* _Excerpted data_:
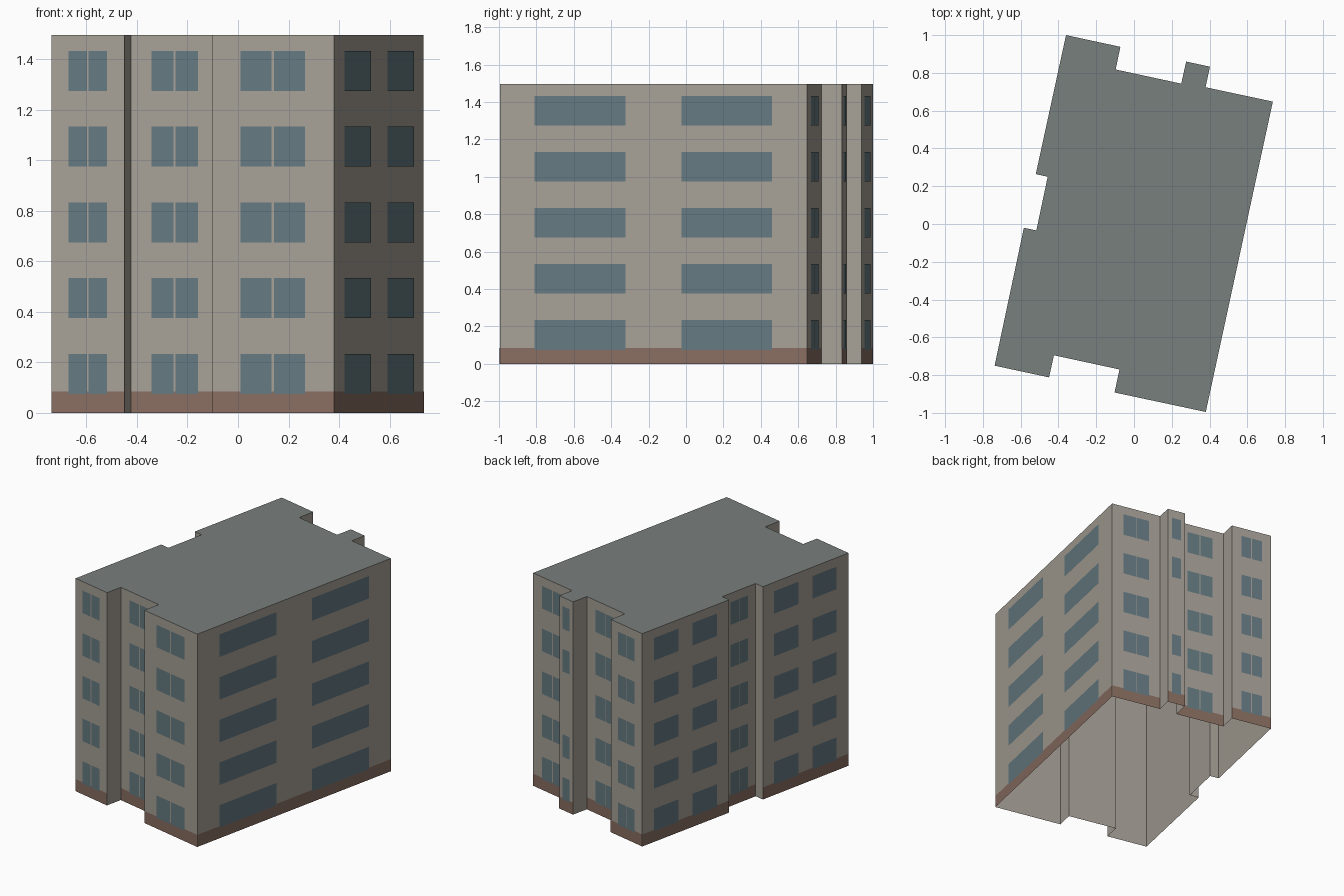
import bpy
import bmesh
from mathutils import Vector

if "Cube" in bpy.data.objects:
    bpy.data.objects.remove(bpy.data.objects["Cube"])

HEIGHT = 1.495
PLINTH_H = 0.085
FLOORS = [0.075 + 0.3 * i for i in range(5)]
WIN_H = 0.158

# Footprint, clockwise from the back left corner, with the window style of the wall
# that starts at each point: None = bare return wall
PAIR = [(0.235, 0.49), (0.51, 0.765)]
SIDE = [(0.14, 0.425), (0.585, 0.87)]
LONG = [(0.114, 0.408), (0.591, 0.887)]
WALLS = [
    ((-0.36, 1.0), PAIR), ((-0.072, 0.938), None), ((-0.097, 0.818), PAIR),
    ((0.25, 0.743), None), ((0.276, 0.86), PAIR), ((0.402, 0.833), None),
    ((0.379, 0.724), PAIR), ((0.735, 0.648), LONG), ((0.38, -0.995), PAIR),
    ((-0.103, -0.892), None), ((-0.077, -0.77), PAIR), ((-0.424, -0.695), None),
    ((-0.45, -0.812), PAIR), ((-0.738, -0.75), SIDE), ((-0.583, -0.02), None),
    ((-0.517, -0.034), PAIR), ((-0.457, 0.25), None), ((-0.52, 0.264), SIDE),
]


def material(name, rgb):
    m = bpy.data.materials.new(name)
    m.diffuse_color = (*rgb, 1)
    m.use_nodes = True
    m.node_tree.nodes["Principled BSDF"].inputs["Base Color"].default_value = m.diffuse_color
    return m


def make_object(name, bm, mat):
    me = bpy.data.meshes.new(name)
    bm.to_mesh(me)
    bm.free()
    me.materials.append(mat)
    ob = bpy.data.objects.new(name, me)
    bpy.context.collection.objects.link(ob)


def wall_quad(bm, a, b, u0, u1, z0, z1, offset=0.0):
    """Upright rectangle on the wall a-b, between fractions u0 and u1."""
    d = b - a
    n = Vector((-d.y, d.x)).normalized() * offset
    p, q = a + d * u0 + n, a + d * u1 + n
    corners = ((q, z0), (p, z0), (p, z1), (q, z1))
    bm.faces.new([bm.verts.new((c.x, c.y, z)) for c, z in corners])


walls, roof, plinth, windows = (bmesh.new() for _ in range(4))
points = [Vector(p) for p, _ in WALLS]

for i, (_, style) in enumerate(WALLS):
    a, b = points[i], points[(i + 1) % len(points)]
    wall_quad(walls, a, b, 0, 1, 0, HEIGHT)
    if style is None:
        continue
    # Brick band and windows only on the main walls
    wall_quad(plinth, a, b, 0, 1, 0, PLINTH_H, 0.001)
    for level, z in enumerate(FLOORS):
        # The narrow back bay has no window on the middle floor
        if i == 4 and level == 2:
            continue
        for u0, u1 in style:
            wall_quad(windows, a, b, u0, u1, z, z + WIN_H, 0.002)

# Flat roof
roof.faces.new([roof.verts.new((p.x, p.y, HEIGHT)) for p in reversed(points)])
bmesh.ops.remove_doubles(walls, verts=walls.verts, dist=0.0001)

make_object("walls", walls, material("render_wall", (0.38, 0.35, 0.305)))
make_object("roof", roof, material("roof_felt", (0.19, 0.215, 0.205)))
make_object("plinth", plinth, material("brick", (0.25, 0.155, 0.12)))
make_object("windows", windows, material("glass", (0.13, 0.195, 0.22)))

* _What is required_: What is the number of lines in these records that contain "import"? Reply with the number only.

* _Finished task_: 3